Conservatism and Law-and-Order Punishment (1980s–1990s)
The 1970s ended on the dismal notes of crisis and failure. In the wake of the Vietnam War, the Iran hostage affair, Three Mile Island, high unemployment, and crippling inflation, there was little reason left for optimism. For some, the belief that the 1960s had left the nation morally bankrupt only deepened the sense that radical change was needed. To overcome these national problems, nothing less than a political, cultural, and economic reversal seemed appropriate. Ronald Reagan orchestrated such a reversal in 1980, the main theme of which was to quash liberalism in all its forms. Reagan ushered in a “new day” marked by smaller and more conservative government, an ethos of individual responsibility, and a strong national defense. The moral excesses of the countercultural movement also were publicly denounced through campaigns advocating sexual restraint and drug abstinence.
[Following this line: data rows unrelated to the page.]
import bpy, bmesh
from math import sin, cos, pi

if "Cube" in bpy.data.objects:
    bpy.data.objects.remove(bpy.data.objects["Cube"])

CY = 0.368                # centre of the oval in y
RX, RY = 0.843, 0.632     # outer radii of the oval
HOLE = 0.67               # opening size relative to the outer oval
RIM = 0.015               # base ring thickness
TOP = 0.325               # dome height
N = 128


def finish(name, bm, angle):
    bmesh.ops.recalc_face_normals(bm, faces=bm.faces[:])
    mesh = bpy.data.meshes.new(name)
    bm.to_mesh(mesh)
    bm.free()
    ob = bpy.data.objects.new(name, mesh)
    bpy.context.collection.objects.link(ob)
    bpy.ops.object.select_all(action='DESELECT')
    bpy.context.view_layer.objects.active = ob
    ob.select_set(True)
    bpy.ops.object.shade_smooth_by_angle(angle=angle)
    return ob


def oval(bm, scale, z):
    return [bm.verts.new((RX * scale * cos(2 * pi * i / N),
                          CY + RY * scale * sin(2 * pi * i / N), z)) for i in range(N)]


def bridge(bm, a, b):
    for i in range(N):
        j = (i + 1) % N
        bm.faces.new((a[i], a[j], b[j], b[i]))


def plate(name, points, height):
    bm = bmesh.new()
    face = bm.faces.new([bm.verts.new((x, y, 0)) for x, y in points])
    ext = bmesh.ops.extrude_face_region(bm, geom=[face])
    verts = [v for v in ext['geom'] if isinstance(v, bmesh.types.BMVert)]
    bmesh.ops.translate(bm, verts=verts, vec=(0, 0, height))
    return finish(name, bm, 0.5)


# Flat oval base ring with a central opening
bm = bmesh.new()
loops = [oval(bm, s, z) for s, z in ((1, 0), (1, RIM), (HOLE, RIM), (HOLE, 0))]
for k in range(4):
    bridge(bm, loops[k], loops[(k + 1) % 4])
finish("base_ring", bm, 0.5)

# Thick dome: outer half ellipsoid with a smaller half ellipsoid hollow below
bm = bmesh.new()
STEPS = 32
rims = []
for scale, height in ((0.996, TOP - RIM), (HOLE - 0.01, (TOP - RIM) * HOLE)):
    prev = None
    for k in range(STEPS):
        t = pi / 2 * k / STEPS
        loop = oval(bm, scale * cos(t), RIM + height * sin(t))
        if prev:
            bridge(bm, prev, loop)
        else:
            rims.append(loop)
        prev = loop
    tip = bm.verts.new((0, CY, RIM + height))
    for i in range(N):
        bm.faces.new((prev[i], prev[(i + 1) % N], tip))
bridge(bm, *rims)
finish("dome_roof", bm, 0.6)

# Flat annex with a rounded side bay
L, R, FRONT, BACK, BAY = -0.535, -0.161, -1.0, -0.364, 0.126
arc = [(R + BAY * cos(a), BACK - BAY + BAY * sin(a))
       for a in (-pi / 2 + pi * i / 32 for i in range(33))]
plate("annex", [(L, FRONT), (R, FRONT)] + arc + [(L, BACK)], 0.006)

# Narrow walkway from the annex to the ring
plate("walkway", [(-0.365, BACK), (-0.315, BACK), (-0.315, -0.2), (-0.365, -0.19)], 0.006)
Signs and slogans touting “just say no” and “zero tolerance” became a regular part of the conservative landscape.